Dataset entries
++++++++++++++++++++

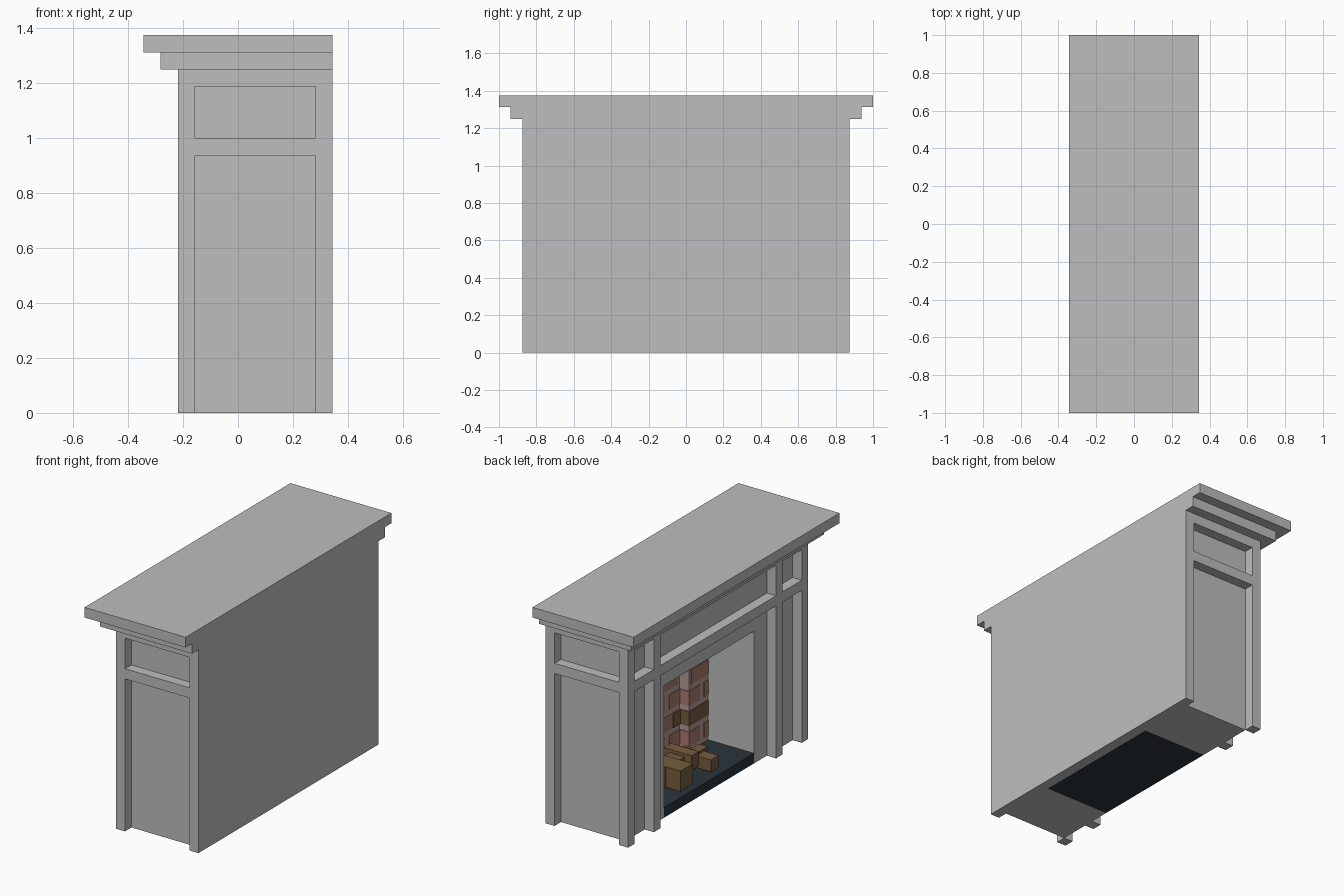
import bpy, bmesh

cube = bpy.data.objects.get("Cube")
if cube:
    bpy.data.objects.remove(cube, do_unlink=True)

U = 0.0625                      # module: every part sits on this step
FRONT, BACK = -0.21875, 0.34375  # body depth
PANEL = FRONT + U               # recessed panel plane
INNER = BACK - U                # inside of the back wall


def material(name, rgb):
    lin = [((c / 255 + 0.055) / 1.055) ** 2.4 for c in rgb] + [1.0]
    m = bpy.data.materials.new(name)
    m.use_nodes = True
    m.diffuse_color = lin
    bsdf = next(n for n in m.node_tree.nodes if n.type == 'BSDF_PRINCIPLED')
    bsdf.inputs["Base Color"].default_value = lin
    bsdf.inputs["Roughness"].default_value = 0.8
    return m


STONE = material("pale grey stone", (190, 190, 190))
SLATE = material("dark slate", (42, 52, 60))
MORTAR = material("mauve mortar", (182, 156, 151))
BRICK = material("red brick", (172, 122, 110))
WOOD = material("brown wood", (118, 92, 62))


def boxes(name, mat, spans):
    """One object made of boxes given as (x0, x1, y0, y1, z0, z1)."""
    bm = bmesh.new()
    for x0, x1, y0, y1, z0, z1 in spans:
        verts = bmesh.ops.create_cube(bm, size=1)["verts"]
        for v in verts:
            v.co.x = x0 if v.co.x < 0 else x1
            v.co.y = y0 if v.co.y < 0 else y1
            v.co.z = z0 if v.co.z < 0 else z1
    me = bpy.data.meshes.new(name)
    bm.to_mesh(me)
    bm.free()
    me.materials.append(mat)
    ob = bpy.data.objects.new(name, me)
    bpy.context.collection.objects.link(ob)
    return ob


def both_sides(span):
    """The span and its mirror image across y = 0."""
    x0, x1, y0, y1, z0, z1 = span
    return [span, (x0, x1, -y1, -y0, z0, z1)]


# Stepped mantel shelf
boxes("mantel_shelf", STONE, [(-0.34375, BACK, -1, 1, 1.3125, 1.375)])
boxes("shelf_moulding", STONE, [(-0.28125, BACK, -0.9375, 0.9375, 1.25, 1.3125)])

# Back wall and recessed panel core around the firebox
boxes("back_wall", STONE, [(INNER, BACK, -0.875, 0.875, 0, 1.25)])
boxes("side_cores", STONE, both_sides((PANEL, INNER, 0.4375, 0.8125, 0, 1.25)))
boxes("lintel_core", STONE, [(PANEL, INNER, -0.4375, 0.4375, 0.8125, 1.25)])

# Raised framing: corner posts, inner posts, front and side rails
boxes("corner_posts", STONE, both_sides((FRONT, PANEL, 0.8125, 0.875, 0, 1.25)))
boxes("inner_posts", STONE, both_sides((FRONT, PANEL, 0.5625, 0.625, 0, 1.25)))
RAILS = [(0.9375, 1.0), (1.1875, 1.25)]
front_rails, side_rails = [], []
for z0, z1 in RAILS:
    front_rails.append((FRONT, PANEL, -0.5625, 0.5625, z0, z1))
    front_rails += both_sides((FRONT, PANEL, 0.625, 0.8125, z0, z1))
    side_rails += both_sides((PANEL, INNER, 0.8125, 0.875, z0, z1))
boxes("front_rails", STONE, front_rails)
boxes("side_rails", STONE, side_rails)

# Hearth slab
boxes("hearth", SLATE, [(PANEL, INNER, -0.4375, 0.4375, 0, U)])

# Firebox back with a shallow central recess
COL_X, MID_X, COL_Y = 0.15625, 0.21875, 0.25
boxes("firebox_back", MORTAR, [(MID_X, INNER, -COL_Y, COL_Y, U, 0.8125)]
      + both_sides((COL_X, INNER, COL_Y, 0.4375, U, 0.8125)))

# Thin brick facing in running bond; one outer course is scorched brown
SKIN = 0.004
red, brown = [], []
for row in range(6):
    z0 = 0.0925 + 0.125 * row
    z1 = z0 + 0.09
    for i in range(-3, 4):
        c = 0.25 * i + (0.125 if row % 2 else 0)
        y0, y1 = c - 0.105, c + 0.105
        a, b = max(y0, -COL_Y), min(y1, COL_Y)
        if a < b:
            red.append((MID_X - SKIN, MID_X, a, b, z0, z1))
        if row == 1:
            continue
        for lo, hi in ((-0.4375, -COL_Y), (COL_Y, 0.4375)):
            a, b = max(y0, lo), min(y1, hi)
            if a < b:
                # bricks that reach the recess wrap round its corner
                if a == COL_Y:
                    a -= SKIN
                if b == -COL_Y:
                    b += SKIN
                red.append((COL_X - SKIN, MID_X, a, b, z0, z1))
    if row == 1:
        brown += both_sides((COL_X - SKIN, MID_X, COL_Y - SKIN, 0.4375, z0, z1))
        brown += both_sides((MID_X - 2 * SKIN, MID_X, 0.18, COL_Y, z0, z1))
boxes("brick_facing", BRICK, red)
boxes("scorched_bricks", WOOD, brown)

# Stacked firewood
boxes("thick_log", WOOD, [(-0.11, 0.13, 0.09, 0.21, U, 0.1875)])
boxes("thin_log", WOOD, [(-0.10, 0.13, -0.175, -0.10, U, 0.135)])
boxes("cross_log", WOOD, [(-0.01, 0.09, -0.08, 0.30, U, 0.18)])
boxes("short_log", WOOD, [(-0.06, 0.13, -0.04, 0.03, 0.11, 0.2)])
boxes("log_stub", WOOD, [(0.0, 0.06, -0.21, -0.08, U, 0.15)])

++++++++++++++++++++

#### What to do
Write out every entry again word for word, without any of the pictures.

#### Solution for this exercise
import bpy, bmesh

cube = bpy.data.objects.get("Cube")
if cube:
    bpy.data.objects.remove(cube, do_unlink=True)

U = 0.0625                      # module: every part sits on this step
FRONT, BACK = -0.21875, 0.34375  # body depth
PANEL = FRONT + U               # recessed panel plane
INNER = BACK - U                # inside of the back wall


def material(name, rgb):
    lin = [((c / 255 + 0.055) / 1.055) ** 2.4 for c in rgb] + [1.0]
    m = bpy.data.materials.new(name)
    m.use_nodes = True
    m.diffuse_color = lin
    bsdf = next(n for n in m.node_tree.nodes if n.type == 'BSDF_PRINCIPLED')
    bsdf.inputs["Base Color"].default_value = lin
    bsdf.inputs["Roughness"].default_value = 0.8
    return m


STONE = material("pale grey stone", (190, 190, 190))
SLATE = material("dark slate", (42, 52, 60))
MORTAR = material("mauve mortar", (182, 156, 151))
BRICK = material("red brick", (172, 122, 110))
WOOD = material("brown wood", (118, 92, 62))


def boxes(name, mat, spans):
    """One object made of boxes given as (x0, x1, y0, y1, z0, z1)."""
    bm = bmesh.new()
    for x0, x1, y0, y1, z0, z1 in spans:
        verts = bmesh.ops.create_cube(bm, size=1)["verts"]
        for v in verts:
            v.co.x = x0 if v.co.x < 0 else x1
            v.co.y = y0 if v.co.y < 0 else y1
            v.co.z = z0 if v.co.z < 0 else z1
    me = bpy.data.meshes.new(name)
    bm.to_mesh(me)
    bm.free()
    me.materials.append(mat)
    ob = bpy.data.objects.new(name, me)
    bpy.context.collection.objects.link(ob)
    return ob


def both_sides(span):
    """The span and its mirror image across y = 0."""
    x0, x1, y0, y1, z0, z1 = span
    return [span, (x0, x1, -y1, -y0, z0, z1)]


# Stepped mantel shelf
boxes("mantel_shelf", STONE, [(-0.34375, BACK, -1, 1, 1.3125, 1.375)])
boxes("shelf_moulding", STONE, [(-0.28125, BACK, -0.9375, 0.9375, 1.25, 1.3125)])

# Back wall and recessed panel core around the firebox
boxes("back_wall", STONE, [(INNER, BACK, -0.875, 0.875, 0, 1.25)])
boxes("side_cores", STONE, both_sides((PANEL, INNER, 0.4375, 0.8125, 0, 1.25)))
boxes("lintel_core", STONE, [(PANEL, INNER, -0.4375, 0.4375, 0.8125, 1.25)])

# Raised framing: corner posts, inner posts, front and side rails
boxes("corner_posts", STONE, both_sides((FRONT, PANEL, 0.8125, 0.875, 0, 1.25)))
boxes("inner_posts", STONE, both_sides((FRONT, PANEL, 0.5625, 0.625, 0, 1.25)))
RAILS = [(0.9375, 1.0), (1.1875, 1.25)]
front_rails, side_rails = [], []
for z0, z1 in RAILS:
    front_rails.append((FRONT, PANEL, -0.5625, 0.5625, z0, z1))
    front_rails += both_sides((FRONT, PANEL, 0.625, 0.8125, z0, z1))
    side_rails += both_sides((PANEL, INNER, 0.8125, 0.875, z0, z1))
boxes("front_rails", STONE, front_rails)
boxes("side_rails", STONE, side_rails)

# Hearth slab
boxes("hearth", SLATE, [(PANEL, INNER, -0.4375, 0.4375, 0, U)])

# Firebox back with a shallow central recess
COL_X, MID_X, COL_Y = 0.15625, 0.21875, 0.25
boxes("firebox_back", MORTAR, [(MID_X, INNER, -COL_Y, COL_Y, U, 0.8125)]
      + both_sides((COL_X, INNER, COL_Y, 0.4375, U, 0.8125)))

# Thin brick facing in running bond; one outer course is scorched brown
SKIN = 0.004
red, brown = [], []
for row in range(6):
    z0 = 0.0925 + 0.125 * row
    z1 = z0 + 0.09
    for i in range(-3, 4):
        c = 0.25 * i + (0.125 if row % 2 else 0)
        y0, y1 = c - 0.105, c + 0.105
        a, b = max(y0, -COL_Y), min(y1, COL_Y)
        if a < b:
            red.append((MID_X - SKIN, MID_X, a, b, z0, z1))
        if row == 1:
            continue
        for lo, hi in ((-0.4375, -COL_Y), (COL_Y, 0.4375)):
            a, b = max(y0, lo), min(y1, hi)
            if a < b:
                # bricks that reach the recess wrap round its corner
                if a == COL_Y:
                    a -= SKIN
                if b == -COL_Y:
                    b += SKIN
                red.append((COL_X - SKIN, MID_X, a, b, z0, z1))
    if row == 1:
        brown += both_sides((COL_X - SKIN, MID_X, COL_Y - SKIN, 0.4375, z0, z1))
        brown += both_sides((MID_X - 2 * SKIN, MID_X, 0.18, COL_Y, z0, z1))
boxes("brick_facing", BRICK, red)
boxes("scorched_bricks", WOOD, brown)

# Stacked firewood
boxes("thick_log", WOOD, [(-0.11, 0.13, 0.09, 0.21, U, 0.1875)])
boxes("thin_log", WOOD, [(-0.10, 0.13, -0.175, -0.10, U, 0.135)])
boxes("cross_log", WOOD, [(-0.01, 0.09, -0.08, 0.30, U, 0.18)])
boxes("short_log", WOOD, [(-0.06, 0.13, -0.04, 0.03, 0.11, 0.2)])
boxes("log_stub", WOOD, [(0.0, 0.06, -0.21, -0.08, U, 0.15)])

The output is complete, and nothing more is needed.